Adam Tranter, who was appointed cycling and walking commissioner for the West Midlands in December, told The Independent: "Mobility Credits is an innovative scheme to help people scrap their old polluting vehicles and use cleaner, greener transport instead.

"Since the pilot launched, people have been able to use credits towards public transport, cycle hire, car clubs and taxis.

West Midlands cycling and walking commissioner Adam Tranter with West Midlands mayor Andy Street
West Midlands cycling and walking commissioner Adam Tranter with West Midlands mayor Andy Street (Dale Martin)

"But we need to make not using a car as attractive as possible, which is why we're pleased to now be able to allow people to use their credits to buy bikes.

"We'll scrap your old polluting car, you can get a quality bike you can keep, and still have some credits left over for other journeys by public transport or car club when you need to."

Transport for West Midlands (TfWM) is the transport authority for the West Midlands Combined Authority.

The mobility credits is part of TfWM's Future Transport Zone, a £22m programme that aims to investigate how new technologies can be used to help improve air quality, reduce congestion and deal with climate change.

People living in the wards Earlsdon, Foleshill, Holbrook, Radford, Sherbourne, St Michael’s, Upper Stoke, and Whoberley can currently make use of the Mobility Credits scheme.

The scheme's expansion comes as the UK government changes the Highway Code to give more priority to people on two wheels.
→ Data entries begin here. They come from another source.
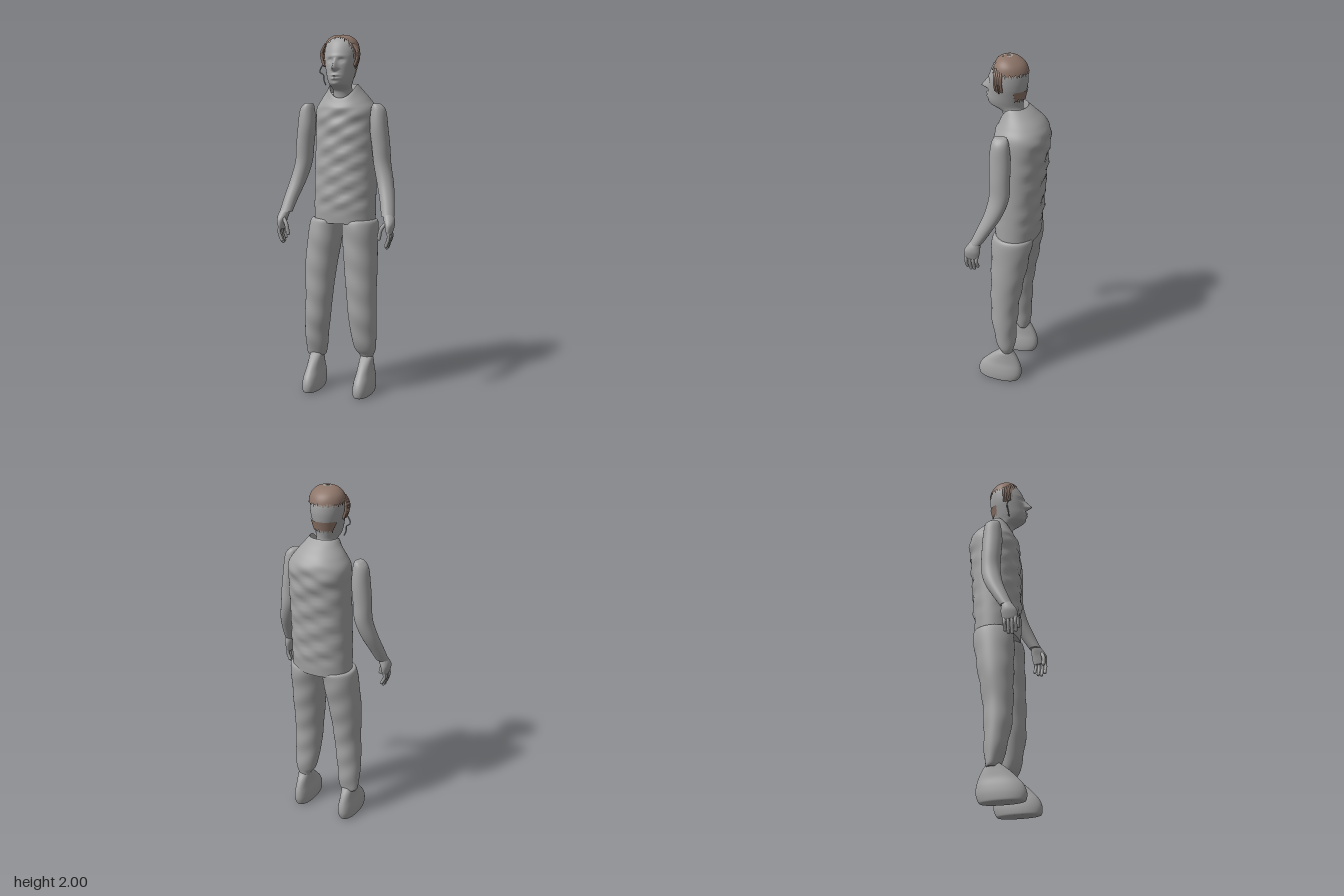
import * as THREE from 'three';

const skin = new THREE.MeshStandardMaterial({ color: 0xa3a3a3 });
skin.name = 'plain grey';
const brown = new THREE.MeshStandardMaterial({ color: 0x8c7468, side: THREE.DoubleSide });
brown.name = 'hair brown';

// Catmull-Rom interpolation between whole section rows
function sample(rows, t) {
  const n = rows.length - 1, i = Math.min(Math.floor(t), n - 1), f = t - i;
  const at = k => rows[Math.max(0, Math.min(n, k))];
  const [a, b, c, d] = [at(i - 1), at(i), at(i + 1), at(i + 2)];
  return b.map((v, k) => v + 0.5 * f * (c[k] - a[k] + f * (2 * a[k] - 5 * v + 4 * c[k] - d[k]
    + f * (3 * (v - c[k]) + d[k] - a[k]))));
}

// Skin over horizontal rings; each section is [y, left x, right x, front z, back z]
function loft(sections, { seg = 40, sub = 5, power = 1, move, keep, caps = true } = {}) {
  const pos = [], idx = [], rows = (sections.length - 1) * sub;
  for (let i = 0; i <= rows; i++) {
    const [y, x0, x1, z1, z0] = sample(sections, i / sub);
    for (let j = 0; j < seg; j++) {
      const a = j / seg * Math.PI * 2, s = Math.sin(a), c = Math.cos(a);
      const p = new THREE.Vector3(
        (x0 + x1) / 2 + (x1 - x0) / 2 * Math.sign(s) * Math.abs(s) ** power, y,
        (z0 + z1) / 2 + (z1 - z0) / 2 * Math.sign(c) * Math.abs(c) ** power);
      if (move) move(p, s, c);
      pos.push(p.x, p.y, p.z);
    }
  }
  for (let i = 0; i < rows; i++) for (let j = 0; j < seg; j++) {
    const a = i * seg + j, b = i * seg + (j + 1) % seg;
    if (keep && !keep(pos[3 * a], pos[3 * a + 1], pos[3 * a + 2], j)) continue;
    idx.push(a, b, b + seg, a, b + seg, a + seg);
  }
  if (caps) for (const end of [0, rows]) {
    const first = pos.length / 3, mid = new THREE.Vector3();
    for (let j = 0; j < seg; j++) {
      const k = 3 * (end * seg + j);
      pos.push(pos[k], pos[k + 1], pos[k + 2]);
      mid.add(new THREE.Vector3(pos[k], pos[k + 1], pos[k + 2]).divideScalar(seg));
    }
    pos.push(mid.x, mid.y, mid.z);
    for (let j = 0; j < seg; j++) {
      const a = first + j, b = first + (j + 1) % seg;
      idx.push(...(end ? [a, b, first + seg] : [b, a, first + seg]));
    }
  }
  const g = new THREE.BufferGeometry();
  g.setAttribute('position', new THREE.Float32BufferAttribute(pos, 3));
  g.setIndex(idx);
  g.computeVertexNormals();
  return g;
}

function add(parent, name, geometry, material = skin) {
  const m = new THREE.Mesh(geometry, material);
  m.name = name;
  parent.add(m);
  return m;
}

const tube = (pts, r) => new THREE.TubeGeometry(
  new THREE.CatmullRomCurve3(pts.map(p => new THREE.Vector3(...p))), 12, r, 8);
const bump = (d, width) => Math.exp(-((d / width) ** 2));

// Finger with a rounded tip
function finger(parent, name, pts, r) {
  add(parent, name, tube(pts, r));
  add(parent, name + 'Tip', new THREE.SphereGeometry(r, 10, 8)).position.set(...pts[pts.length - 1]);
}

const HEAD = [
  [1.66, -.045, .065, .065, -.05], [1.7, -.042, .062, .075, -.045], [1.718, -.043, .063, .11, -.042],
  [1.735, -.048, .068, .143, -.041], [1.765, -.058, .078, .152, -.045], [1.8, -.067, .087, .15, -.053],
  [1.84, -.076, .096, .147, -.062], [1.88, -.081, .101, .142, -.066], [1.92, -.081, .101, .13, -.062],
  [1.955, -.071, .091, .112, -.045], [1.98, -.048, .068, .088, -.013], [1.992, -.02, .04, .062, .018],
  [1.994, .008, .012, .04, .036]];

// Nose, brows, eye sockets, lips and chin
function face(p, s, c) {
  if (c < 0.2) return;
  const x = p.x - .01, y = p.y;
  const slope = THREE.MathUtils.clamp((1.878 - y) / .055, 0, 1) * THREE.MathUtils.clamp((y - 1.802) / .014, 0, 1);
  p.z += .04 * slope * bump(x, .006 + .009 * slope)
    - .011 * bump(Math.abs(x) - .032, .016) * bump(y - 1.862, .012)
    + .005 * bump(Math.abs(x) - .032, .009) * bump(y - 1.86, .006)
    + .004 * bump(x, .05) * bump(y - 1.885, .01)
    + .011 * bump(x, .02) * (bump(y - 1.783, .006) + bump(y - 1.765, .006))
    + .006 * bump(x, .02) * bump(y - 1.735, .012);
}

function buildHead() {
  const head = new THREE.Group();
  head.name = 'head';
  add(head, 'skullAndFace', loft(HEAD, { seg: 96, sub: 9, move: face }));
  // Hair: thin shell with a ragged hairline, side locks and a nape patch
  const shell = HEAD.slice(4).map(([y, a, b, f, k]) => [y + .006 * (y > 1.9), a - .006, b + .006, f + .004, k - .005]);
  add(head, 'hair', loft(shell, {
    seg: 120, sub: 10, caps: false,
    keep: (x, y, z, j) => {
      const rag = .007 * Math.sin(j * 2.3) + .004 * Math.sin(j * 5.1);
      const cap = y > (z > .04 ? 1.835 : 1.915) + rag && z < .098 + rag - .6 * Math.max(0, 1.93 - y) * .4;
      return cap || (z < -.012 && y > 1.772 + rag && y < 1.825);
    }
  }), brown);
  // Side rolls of hair in front of the ears
  for (const s of [-1, 1]) {
    for (let k = 0; k < 4; k++) {
      const z = .045 + k * .011;
      add(head, 'sideLock', tube([[.01 + s * .078, 1.95, z], [.01 + s * .101, 1.91, z],
        [.01 + s * .1, 1.87, z], [.01 + s * .087, 1.83 + .006 * (k % 2), z]], .007), brown);
    }
  }
  // Loose strands
  add(head, 'looseStrand', tube([[-.08, 1.85, .07], [-.098, 1.82, .075], [-.105, 1.8, .07],
    [-.085, 1.785, .065], [-.082, 1.76, .07], [-.07, 1.73, .07]], .0035));
  add(head, 'shortStrand', tube([[.1, 1.86, .06], [.117, 1.88, .06], [.108, 1.84, .06], [.095, 1.82, .06]], .0035), brown);
  // Bare arc and bar on the crown
  const arc = add(head, 'crownArc', new THREE.RingGeometry(.017, .025, 20, 1, .1, Math.PI - .2));
  arc.rotation.x = -Math.PI / 2;
  arc.position.set(.012, 2, .04);
  add(head, 'crownBar', new THREE.BoxGeometry(.04, .003, .004)).position.set(.012, 1.998, .06);
  return head;
}

function buildTorso() {
  const g = loft([
    [.97, -.165, .185, .1, -.14], [1.1, -.165, .187, .106, -.15], [1.3, -.162, .187, .106, -.163],
    [1.48, -.158, .188, .103, -.178], [1.59, -.158, .185, .1, -.185], [1.65, -.128, .152, .094, -.16],
    [1.7, -.09, .115, .085, -.11], [1.73, -.072, .094, .075, -.072], [1.732, -.066, .088, .068, -.066],
    [1.69, -.06, .08, .06, -.06]], {
    seg: 72, sub: 8, power: .92,
    move: (p, s, c) => {
      // Dropped front collar and soft cloth creases
      p.y -= .075 * Math.max(0, c) ** 1.5 * THREE.MathUtils.smoothstep(p.y, 1.58, 1.73);
      const fade = THREE.MathUtils.smoothstep(p.y, 1.0, 1.1) * (1 - THREE.MathUtils.smoothstep(p.y, 1.55, 1.65));
      p.z += c * fade * .0045 * (Math.sin(p.y * 47 + p.x * 23) + Math.sin(p.y * 71 - p.x * 37 + 1));
    }
  });
  return g;
}

function buildArm(s) {
  const arm = new THREE.Group();
  arm.name = s > 0 ? 'leftArm' : 'rightArm';
  // Rows of [y, centre x, centre z, half width, half depth]
  const ring = ([y, x, z, rx, rz]) => {
    const c = s * x + .006;
    return [y, c - rx, c + rx, z + rz, z - rz];
  };
  add(arm, 'sleeve', loft([
    [1.632, .195, .012, .01, .02], [1.625, .2, .012, .025, .036], [1.59, .208, .012, .042, .048],
    [1.5, .212, .012, .05, .057], [1.4, .223, .01, .05, .056], [1.3, .232, .01, .048, .055],
    [1.2, .257, .035, .046, .05], [1.1, .283, .083, .04, .041], [1.03, .297, .12, .036, .034]
  ].reverse().map(ring)));
  add(arm, 'palm', loft([
    [.935, .313, .142, .012, .036], [.95, .314, .142, .017, .042], [.985, .314, .138, .026, .045],
    [1.015, .308, .13, .03, .036], [1.04, .3, .122, .027, .027], [1.06, .295, .11, .022, .022]].map(ring)));
  const X = x => s * x + .006;
  for (let i = 0; i < 4; i++) {
    const z = .112 + i * .02, end = [.885, .868, .864, .876][i];
    finger(arm, 'finger', [[X(.314), .955, z], [X(.318), .92, z + .002], [X(.303), end, z]], .0095);
  }
  finger(arm, 'thumb', [[X(.3), 1.0, .155], [X(.275), .965, .172], [X(.264), .915, .174]], .011);
  return arm;
}

const LEGS = {
  left: [[.19, .115, .178, .035, -.032], [.215, .105, .19, .042, -.035], [.25, .08, .203, .06, -.04],
    [.32, .065, .208, .08, -.045], [.42, .05, .21, .098, -.05], [.55, .038, .207, .105, -.06],
    [.7, .022, .208, .106, -.085], [.85, .008, .205, .105, -.112], [.97, 0, .203, .1, -.13], [.99, .01, .18, .08, -.11]],
  right: [[.185, -.202, -.105, .035, -.032], [.2, -.21, -.095, .045, -.036], [.25, -.214, -.085, .06, -.04],
    [.32, -.216, -.078, .08, -.045], [.42, -.214, -.065, .098, -.05], [.55, -.208, -.052, .105, -.06],
    [.7, -.214, -.035, .106, -.085], [.85, -.204, -.012, .105, -.112], [.97, -.188, .002, .1, -.13], [.99, -.17, -.01, .08, -.11]]
};

export function createModel() {
  const model = new THREE.Group();
  model.name = 'standingFigure';
  model.add(buildHead());
  add(model, 'torso', buildTorso());
  for (const s of [1, -1]) {
    const side = s > 0 ? 'left' : 'right', fx = s * .151;
    model.add(buildArm(s));
    add(model, side + 'Leg', loft(LEGS[side], {
      sub: 6, move: (p, sn, c) => { p.z += .003 * c * Math.sin(p.y * 40 + p.x * 20); }
    }));
    // Shoe: flat sole, long toe, narrow ankle
    const shoe = [[0, .044, .165, -.06], [.008, .051, .178, -.072], [.045, .053, .182, -.086], [.085, .049, .168, -.086],
      [.125, .041, .135, -.076], [.165, .038, .095, -.058], [.195, .036, .058, -.038], [.208, .03, .04, -.03]];
    add(model, side + 'Shoe', loft(shoe.map(([y, w, f, b]) => [y, fx - w, fx + w, f, b]), { power: .9 }));
  }
  return model;
}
Under the amendments, which came into effect from 29 January, the code has been amended to make clear that people riding bicycles should ride in the middle of their lane rather than in the gutter. It has also been updated to make clear that people can ride side-by-side if they wish.

And crucially, motorists have have been told they must leave at least 1.5 metres when overtaking people at 30mph or faster.

The government has provided extra funding for active travel since the start of the Covid-19 pandemic, and last week set up a new body called Active Travel England, chaired by Olympic gold medallist and cyclist Chris Boardman. The agency will be headquartered in York from Summer 2022.

Join our commenting forum

Join thought-provoking conversations, follow other Independent readers and see their replies


Thank you for registering

Please refresh the page or navigate to another page on the site to be automatically logged inPlease refresh your browser to be logged in